Configure and execute machines
Chances are you don't need to use this module directly- see About This Module below for info.
# Get the machine runner$ npm install machine --save
If you're interested in contributing to the machine specification, please request to join the project's Google Group and introduce yourself to the rest of the core team. In the mean time, you can check out the tests for information on how to use all the lower-level features of this module. There is also a guide for direct usage of this module in
docs/DIRECT_USAGE.md. Note that you can run the tests for this module using
npm test, and that we're using a preinstall script to generate a recursive dependency report (via the
licensing module by 3rdEden).
Make sure you've read the issue submission guidelines from Sails before opening a new issue - the node-machine project uses the same rules.
Click here to search/post issues in this repository.
Before you read any further, let's stop and make sure you're in the right place. The documentation in this README file is for low-level usage of

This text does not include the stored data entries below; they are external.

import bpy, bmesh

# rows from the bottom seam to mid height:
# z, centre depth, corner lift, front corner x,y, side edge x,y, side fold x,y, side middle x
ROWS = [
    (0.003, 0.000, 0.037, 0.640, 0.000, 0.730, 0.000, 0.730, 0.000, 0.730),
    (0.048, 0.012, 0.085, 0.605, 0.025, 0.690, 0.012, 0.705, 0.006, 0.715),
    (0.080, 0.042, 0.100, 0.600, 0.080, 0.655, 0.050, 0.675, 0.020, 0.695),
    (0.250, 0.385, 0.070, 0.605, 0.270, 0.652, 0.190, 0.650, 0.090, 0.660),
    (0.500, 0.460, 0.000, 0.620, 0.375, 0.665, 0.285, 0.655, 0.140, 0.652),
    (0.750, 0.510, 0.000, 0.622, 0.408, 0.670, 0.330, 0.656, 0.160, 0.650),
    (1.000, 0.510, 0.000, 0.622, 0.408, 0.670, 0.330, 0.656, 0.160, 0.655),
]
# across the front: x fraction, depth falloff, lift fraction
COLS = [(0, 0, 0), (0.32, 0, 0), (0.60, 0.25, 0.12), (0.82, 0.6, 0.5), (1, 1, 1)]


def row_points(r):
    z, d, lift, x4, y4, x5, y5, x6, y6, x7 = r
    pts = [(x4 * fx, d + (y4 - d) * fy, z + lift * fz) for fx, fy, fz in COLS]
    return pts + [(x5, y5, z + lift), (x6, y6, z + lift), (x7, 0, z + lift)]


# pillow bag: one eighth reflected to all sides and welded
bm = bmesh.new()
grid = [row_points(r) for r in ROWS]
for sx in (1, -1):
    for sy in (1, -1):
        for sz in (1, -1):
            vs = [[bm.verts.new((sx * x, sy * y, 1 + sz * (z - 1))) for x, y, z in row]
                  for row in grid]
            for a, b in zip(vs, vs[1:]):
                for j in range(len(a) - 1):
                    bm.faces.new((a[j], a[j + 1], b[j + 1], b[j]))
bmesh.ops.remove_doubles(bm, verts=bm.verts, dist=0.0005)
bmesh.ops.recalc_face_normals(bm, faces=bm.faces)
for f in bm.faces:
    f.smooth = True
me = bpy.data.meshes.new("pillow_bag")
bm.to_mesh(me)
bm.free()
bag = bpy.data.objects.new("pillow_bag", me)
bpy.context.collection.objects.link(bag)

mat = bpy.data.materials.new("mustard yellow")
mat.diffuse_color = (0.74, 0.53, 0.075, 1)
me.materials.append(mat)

You can find more information about the node-machine project on http://node-machine.org. There you'll also find a short video from the introductory talk at dotjs.eu, an up-to-date list of all available machines on NPM, and standardized documentation pages with code examples you can copy and paste into your Node.js app (e.g. Github.createRepo()).
Building a machinepack? Here are some tips:

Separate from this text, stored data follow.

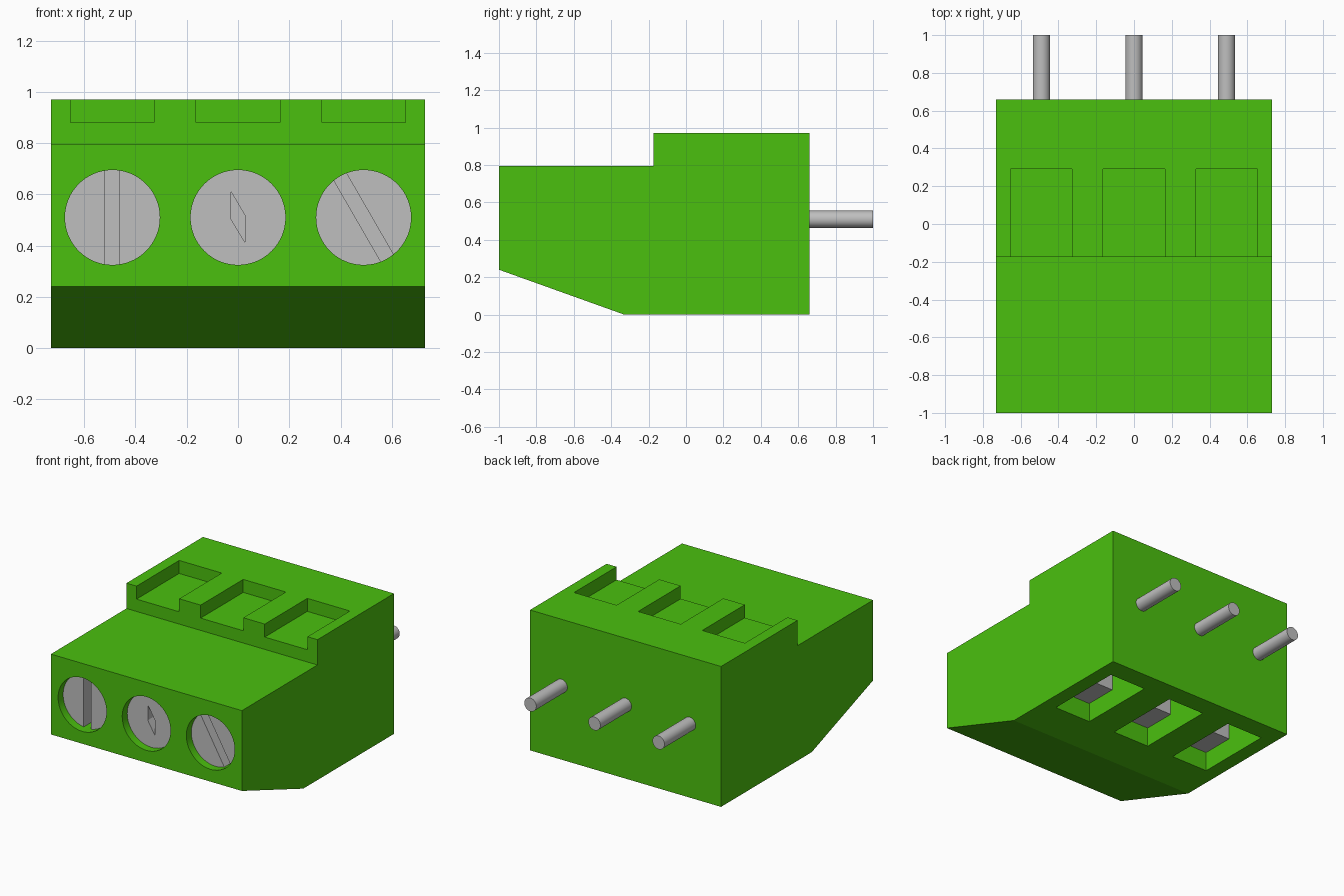
import bpy, bmesh, math
from mathutils import Matrix, Vector

cube = bpy.data.objects.get("Cube")
if cube:
    bpy.data.objects.remove(cube, do_unlink=True)


def material(name, rgb):
    m = bpy.data.materials.new(name)
    m.use_nodes = True
    m.diffuse_color = (*rgb, 1)
    m.node_tree.nodes["Principled BSDF"].inputs["Base Color"].default_value = (*rgb, 1)
    return m


GREEN = material("green plastic", (0.07, 0.527, 0.0045))
METAL = material("grey metal", (0.52, 0.52, 0.52))


def finish(name, bm, mat):
    bmesh.ops.recalc_face_normals(bm, faces=bm.faces)
    me = bpy.data.meshes.new(name)
    bm.to_mesh(me)
    bm.free()
    ob = bpy.data.objects.new(name, me)
    bpy.context.collection.objects.link(ob)
    if mat:
        me.materials.append(mat)
    return ob


def prism(name, pts, lo, hi, place, mat=None):
    """Extrude a 2D outline from lo to hi; place(a, b, t) gives the 3D point."""
    bm = bmesh.new()
    face = bm.faces.new([bm.verts.new(place(a, b, lo)) for a, b in pts])
    out = bmesh.ops.extrude_face_region(bm, geom=[face])
    shift = Vector(place(0, 0, hi)) - Vector(place(0, 0, lo))
    verts = [v for v in out["geom"] if isinstance(v, bmesh.types.BMVert)]
    bmesh.ops.translate(bm, verts=verts, vec=shift)
    return finish(name, bm, mat)


def along_x(a, b, t):
    return (t, a, b)


def along_y(a, b, t):
    return (a, t, b)


def box(name, x0, x1, y0, y1, z0, z1, mat=None):
    return prism(name, [(x0, z0), (x1, z0), (x1, z1), (x0, z1)], y0, y1, along_y, mat)


def rod(name, x, z, r, y0, y1, mat=None, n=64):
    bm = bmesh.new()
    turn = Matrix.Translation((x, (y0 + y1) / 2, z)) @ Matrix.Rotation(math.pi / 2, 4, "X")
    bmesh.ops.create_cone(bm, cap_ends=True, segments=n, radius1=r, radius2=r,
                          depth=y1 - y0, matrix=turn)
    return finish(name, bm, mat)


def activate(ob):
    bpy.ops.object.select_all(action="DESELECT")
    ob.select_set(True)
    bpy.context.view_layer.objects.active = ob


def cut(ob, cutter):
    mod = ob.modifiers.new("cut", "BOOLEAN")
    mod.operation = "DIFFERENCE"
    mod.solver = "EXACT"
    mod.object = cutter
    activate(ob)
    bpy.ops.object.modifier_apply(modifier=mod.name)
    bpy.data.objects.remove(cutter, do_unlink=True)


def smooth(ob):
    activate(ob)
    bpy.ops.object.shade_smooth_by_angle(angle=math.radians(15))


# Stepped housing with sloped lower front
HALF_W, PITCH, AXIS_Z = 0.73, 0.49, 0.51
SCREW_R, SCREW_FRONT, SCREW_BACK = 0.185, -0.945, -0.6
profile = [(-1, 0.24), (-0.33, 0), (0.66, 0), (0.66, 0.97),
           (-0.175, 0.97), (-0.175, 0.795), (-1, 0.795)]
housing = prism("housing", profile, -HALF_W, HALF_W, along_x, GREEN)


# Screw slot outlines: upright, lozenge and tilted
def strip(angle):
    c, s = math.cos(angle), math.sin(angle)
    return [(a * c - b * s, a * s + b * c)
            for a, b in [(-0.028, -0.3), (0.028, -0.3), (0.028, 0.3), (-0.028, 0.3)]]


lozenge = [(-0.028, 0.102), (-0.028, -0.005), (0.027, -0.097), (0.027, 0.008)]
slots = [("right", strip(0)), ("middle", lozenge), ("left", strip(math.radians(30)))]

for i, (side, slot) in enumerate(slots):
    x = (i - 1) * PITCH

    # Top notch, screw well and wire opening underneath
    cut(housing, box("notch_cutter", x - 0.163, x + 0.163, -0.3, 0.29, 0.88, 1.1))
    cut(housing, rod("well_cutter", x, AXIS_Z, SCREW_R, -1.1, SCREW_BACK))
    cut(housing, box("opening_cutter", x - 0.14, x + 0.14, -0.03, 0.52, -0.1, 0.45))

    # Slotted screw
    screw = rod(side + "_screw", x, AXIS_Z, SCREW_R, SCREW_FRONT, SCREW_BACK, METAL)
    outline = [(x + a, AXIS_Z + b) for a, b in slot]
    cut(screw, prism("slot_cutter", outline, -1.1, SCREW_FRONT + 0.1, along_y))
    smooth(screw)

    # Clamp block inside the wire opening
    box(side + "_clamp", x - 0.14, x + 0.14, -0.03, 0.2, 0.134, 0.45, METAL)

    # Rear contact pin
    smooth(rod(side + "_pin", x, AXIS_Z, 0.046, 0.64, 1.0, METAL, 32))

smooth(housing)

- Start with tutorial for implementors
- Join the newsgroup for the machine specification to get help from other machine implementors
- Don't forget to add the
"repository"key to your package.json file so folks can find your source code (this enables the
View Sourcebutton in the generated documentation on node-machine.org)
- Hit up @mikermcneil on Twitter and let me know what you're working on!
This is a low-level module for building, configuring, and running machines.
Normal users of machines won't interact with this module directly very often-- however it is a dependency of every machinepack. Its full list of responsibilities includes exposing the conventional machine usage, a
.exec() helper (for familiarity with Waterline), as well as validating input expectations, coercing return values from exits, and more.
.build() method accepts a machine definition object and returns a new ready-to-use machine instance function. The
.pack() method accepts a filesystem path and returns a ready-to-use machinepack obtained by requiring the module located at the path, loading its machine definitions into live machines (calling
.build() on each definition), and validating that everything is up to spec.
So when you require a machinepack from NPM like so:
var Github = require'machinepack-github';
what's actually happening is that the
index.js file in the machinepack module is calling
.pack() and returning an object of ready-to-go machine instances.
There are only two use-cases for requiring this module directly:
Note that this is taken care of for you if you used the Yeoman generator to create your machinepack.
If you're implementing a machinepack, you'll need to use this module to
.pack() your machines in your
index.js file. Here's an example of an
index.js file (this example happens to come from machinepack-urls- your pack's
index.js file should always look the same, no matter what).
Normally, if you want to use a machine from inside of one of your machines, you just install and require the other machinepack in your pack and use it just like you would in app-level code. But if you want to use another machine in the same pack, or you want the machine to call itself recursively, you should use this module directly. You can read more information on this in the FAQ for implementors.
You can use it anywhere you like! For instance, you might want to implement a one-off machine in your app, perhaps to take advantage of caching or type-checking this module provides.
If you're using Sails, check out
sails-hook-machines, a hook which allows you to use custom closed-source machines in your Sails app by dropping files into the
MIT © 2014 Mike McNeil